Eastern Europe Goes South?
Political Capital co-organized a public event with the Institute for Human Sciences (IWM) and Erste Foundation, and the Center for European Neighbourhood Studies (CENS), bearing the title ’Eastern Europe Goes South?’. The two main topics the panel discussions focused on were Hungary’s and Central Eastern Europe’s role in the Balkans and the Western Balkans’ EU accession perspectives.
Péter Balázs, Director, Central European University, Center for European Neighborhood Studies (CENS); Ivan Krastev, Permanent Fellow, IWM; Péter Krekó, Director, Political Capital Institute; Europe’s Futures Fellow, IWM/ERSTE Foundation; Valerie Hopkins, Financial Times
The first discussion’s main topic was the interests of Central Eastern Europe in the Western Balkans. The participants of the panel were Péter Balázs, Director of CENS, Ivan Krastev, Permanent Fellow of IWM, Péter Krekó, Director of Political Capital Institute; Europe’s Futures Fellow, IWM/ERSTE Foundation and moderated by Valerie Hopkins, a journalist at Financial Times. The speakers discussed the role model PM Orbán serves as for an increasing number of Western Balkans countries, as he is perceived as an insider of the elite club, who winks out at the outsiders desperately waiting for the entry. What these outsider states see is, that a given country only has to comply with EU rules, values, and norms until it is accepted as a club member; afterward, its leaders are free to do whatever they please. The speakers also pointed out that the overall EU accession deadline is fading away at the horizon, as the widespread support for it within the EU both on the level of the elites and the population declined tremendously. The means, patterns, and goals of Hungarian influence-seeking in the region were discussed as well.
Ivan Vejvoda, Permanent Fellow, Institute for Human Sciences (IWM); József Pandur, former Ambassador of Hungary to Belgrade and to Sarajevo; Corina Stratulat, Head of European Politics and Institutions Programme and Senior Policy Analyst, European Policy Centre; Péter Krekó, Political Capital; Europe’s Futures Fellow, IWM/ERSTE Foundation

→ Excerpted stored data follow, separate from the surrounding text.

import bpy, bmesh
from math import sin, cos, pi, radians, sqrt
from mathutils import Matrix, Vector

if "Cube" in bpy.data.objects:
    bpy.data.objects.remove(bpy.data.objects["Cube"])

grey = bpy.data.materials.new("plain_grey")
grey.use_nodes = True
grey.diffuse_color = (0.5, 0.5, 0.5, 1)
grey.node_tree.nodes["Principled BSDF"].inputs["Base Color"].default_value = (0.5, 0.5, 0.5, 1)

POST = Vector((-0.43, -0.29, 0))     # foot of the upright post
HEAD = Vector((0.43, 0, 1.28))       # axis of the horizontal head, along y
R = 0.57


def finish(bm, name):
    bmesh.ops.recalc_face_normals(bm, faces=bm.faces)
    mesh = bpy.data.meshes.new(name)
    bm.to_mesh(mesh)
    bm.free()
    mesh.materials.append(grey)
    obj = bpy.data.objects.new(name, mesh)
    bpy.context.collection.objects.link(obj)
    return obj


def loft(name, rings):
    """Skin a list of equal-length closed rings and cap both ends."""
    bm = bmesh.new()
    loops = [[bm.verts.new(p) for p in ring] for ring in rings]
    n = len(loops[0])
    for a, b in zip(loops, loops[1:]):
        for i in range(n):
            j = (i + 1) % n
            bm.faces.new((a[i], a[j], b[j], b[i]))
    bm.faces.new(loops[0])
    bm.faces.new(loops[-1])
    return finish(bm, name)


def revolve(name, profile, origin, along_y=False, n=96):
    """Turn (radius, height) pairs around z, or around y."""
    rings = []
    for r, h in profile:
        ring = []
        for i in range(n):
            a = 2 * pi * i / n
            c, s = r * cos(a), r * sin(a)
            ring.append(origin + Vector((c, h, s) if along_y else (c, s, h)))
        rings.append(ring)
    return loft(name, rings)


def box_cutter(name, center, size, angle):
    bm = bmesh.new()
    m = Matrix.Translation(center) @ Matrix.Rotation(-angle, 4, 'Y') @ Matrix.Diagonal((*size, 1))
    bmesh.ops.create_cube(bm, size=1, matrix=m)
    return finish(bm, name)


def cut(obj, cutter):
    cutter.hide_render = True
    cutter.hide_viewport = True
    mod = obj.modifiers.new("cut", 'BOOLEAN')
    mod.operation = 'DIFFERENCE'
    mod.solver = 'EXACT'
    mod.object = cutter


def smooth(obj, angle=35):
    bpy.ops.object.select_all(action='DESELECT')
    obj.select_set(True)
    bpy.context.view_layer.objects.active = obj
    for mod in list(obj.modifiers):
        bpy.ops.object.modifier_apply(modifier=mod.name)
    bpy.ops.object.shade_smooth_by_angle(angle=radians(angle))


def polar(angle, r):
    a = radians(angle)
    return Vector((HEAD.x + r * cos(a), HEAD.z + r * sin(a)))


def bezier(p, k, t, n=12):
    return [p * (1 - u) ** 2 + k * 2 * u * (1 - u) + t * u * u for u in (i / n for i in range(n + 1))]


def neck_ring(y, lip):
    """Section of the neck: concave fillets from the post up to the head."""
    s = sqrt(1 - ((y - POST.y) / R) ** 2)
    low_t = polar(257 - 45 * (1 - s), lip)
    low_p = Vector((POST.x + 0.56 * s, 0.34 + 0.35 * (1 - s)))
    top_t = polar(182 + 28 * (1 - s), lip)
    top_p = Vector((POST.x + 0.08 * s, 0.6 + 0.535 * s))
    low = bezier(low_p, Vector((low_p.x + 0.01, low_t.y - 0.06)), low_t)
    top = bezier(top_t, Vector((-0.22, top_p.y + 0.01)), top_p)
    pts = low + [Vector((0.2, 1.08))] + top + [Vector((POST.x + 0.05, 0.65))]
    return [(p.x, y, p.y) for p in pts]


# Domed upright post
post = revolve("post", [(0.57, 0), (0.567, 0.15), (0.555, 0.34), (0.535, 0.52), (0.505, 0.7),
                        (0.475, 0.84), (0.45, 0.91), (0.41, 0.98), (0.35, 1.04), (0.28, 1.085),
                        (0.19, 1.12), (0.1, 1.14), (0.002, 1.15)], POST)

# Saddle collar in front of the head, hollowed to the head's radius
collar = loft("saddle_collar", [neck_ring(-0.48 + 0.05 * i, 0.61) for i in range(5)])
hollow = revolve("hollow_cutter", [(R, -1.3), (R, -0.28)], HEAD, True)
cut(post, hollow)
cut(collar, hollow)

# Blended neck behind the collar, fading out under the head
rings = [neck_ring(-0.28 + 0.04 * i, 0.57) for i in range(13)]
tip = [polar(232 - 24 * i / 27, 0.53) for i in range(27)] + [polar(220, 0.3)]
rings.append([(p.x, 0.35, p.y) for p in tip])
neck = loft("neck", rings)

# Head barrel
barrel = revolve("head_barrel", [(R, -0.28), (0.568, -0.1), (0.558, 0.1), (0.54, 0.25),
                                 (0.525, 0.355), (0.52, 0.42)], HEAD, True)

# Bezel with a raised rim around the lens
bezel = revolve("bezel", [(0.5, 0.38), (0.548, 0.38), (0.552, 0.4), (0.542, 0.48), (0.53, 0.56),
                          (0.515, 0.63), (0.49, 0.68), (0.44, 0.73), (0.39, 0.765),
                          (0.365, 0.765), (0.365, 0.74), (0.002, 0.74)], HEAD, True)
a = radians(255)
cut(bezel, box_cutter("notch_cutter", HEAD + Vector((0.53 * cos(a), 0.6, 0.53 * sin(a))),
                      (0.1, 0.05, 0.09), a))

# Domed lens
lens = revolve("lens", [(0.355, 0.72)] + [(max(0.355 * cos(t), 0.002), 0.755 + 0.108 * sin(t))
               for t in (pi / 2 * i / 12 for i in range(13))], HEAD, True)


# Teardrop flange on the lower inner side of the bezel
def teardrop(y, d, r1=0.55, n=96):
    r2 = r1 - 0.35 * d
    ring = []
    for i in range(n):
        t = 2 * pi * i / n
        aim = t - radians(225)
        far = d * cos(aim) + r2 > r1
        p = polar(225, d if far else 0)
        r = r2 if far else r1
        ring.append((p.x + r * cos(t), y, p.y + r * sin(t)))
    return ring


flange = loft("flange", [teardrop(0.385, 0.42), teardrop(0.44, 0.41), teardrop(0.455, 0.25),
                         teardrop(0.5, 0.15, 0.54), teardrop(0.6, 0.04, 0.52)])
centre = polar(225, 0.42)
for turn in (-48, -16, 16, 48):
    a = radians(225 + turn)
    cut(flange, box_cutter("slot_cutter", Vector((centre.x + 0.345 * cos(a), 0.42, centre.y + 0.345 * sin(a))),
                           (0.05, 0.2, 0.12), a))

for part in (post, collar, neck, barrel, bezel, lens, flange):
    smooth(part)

The second panel’s speakers were József Pandur, former Ambassador of Hungary to Belgrade and Sarajevo, Corina Stratulat, Senior Policy Analyst at the European Policy Centre, and Ivan Vejvoda, Permanent Fellow at the Institute for Human Sciences. It was moderated by Péter Krekó. This discussion focused primarily on the Western Balkan countries’ possible accession process, what went wrong, what could have been done differently and what perspectives lie ahead in case of either the completion or the incompletion of the accession process.
The event was held with a full house, with more than a hundred guests, including distinguished visitors from the diplomatic representations of Albania, Belgium, Canada, the Czech Republic, Denmark, Finland, France, Germany, Greece, Italy, Mexico, Montenegro, the Netherlands, Norway, Lithuania, Romania, Serbia, and Spain. The level of representation of these embassies was the following:
2 Ambassadors (Denmark, Germany)
3 Deputy Heads of Mission (Belgium, the Czech Republic, Norway)
1 First secretary (Romania)
2 Minister Counsellor (Lithuania, Serbia)
1 First Councellor (Canada)
1 Political attaché (Italy)
2 Political advisor (Finland, Spain)
1 Policy Officer (the Netherlands)
5 representatives of unkown position (Albania, France, Greece, Mexico, Montenegro).
Besides the diplomatic representatives, former MEP, Ambassador and currently Vice-Resident of the Hungarian Atlantic Council István Szent-Iványi, many university professors, journalists and students attended the event.
There was a live stream as well, accessible here: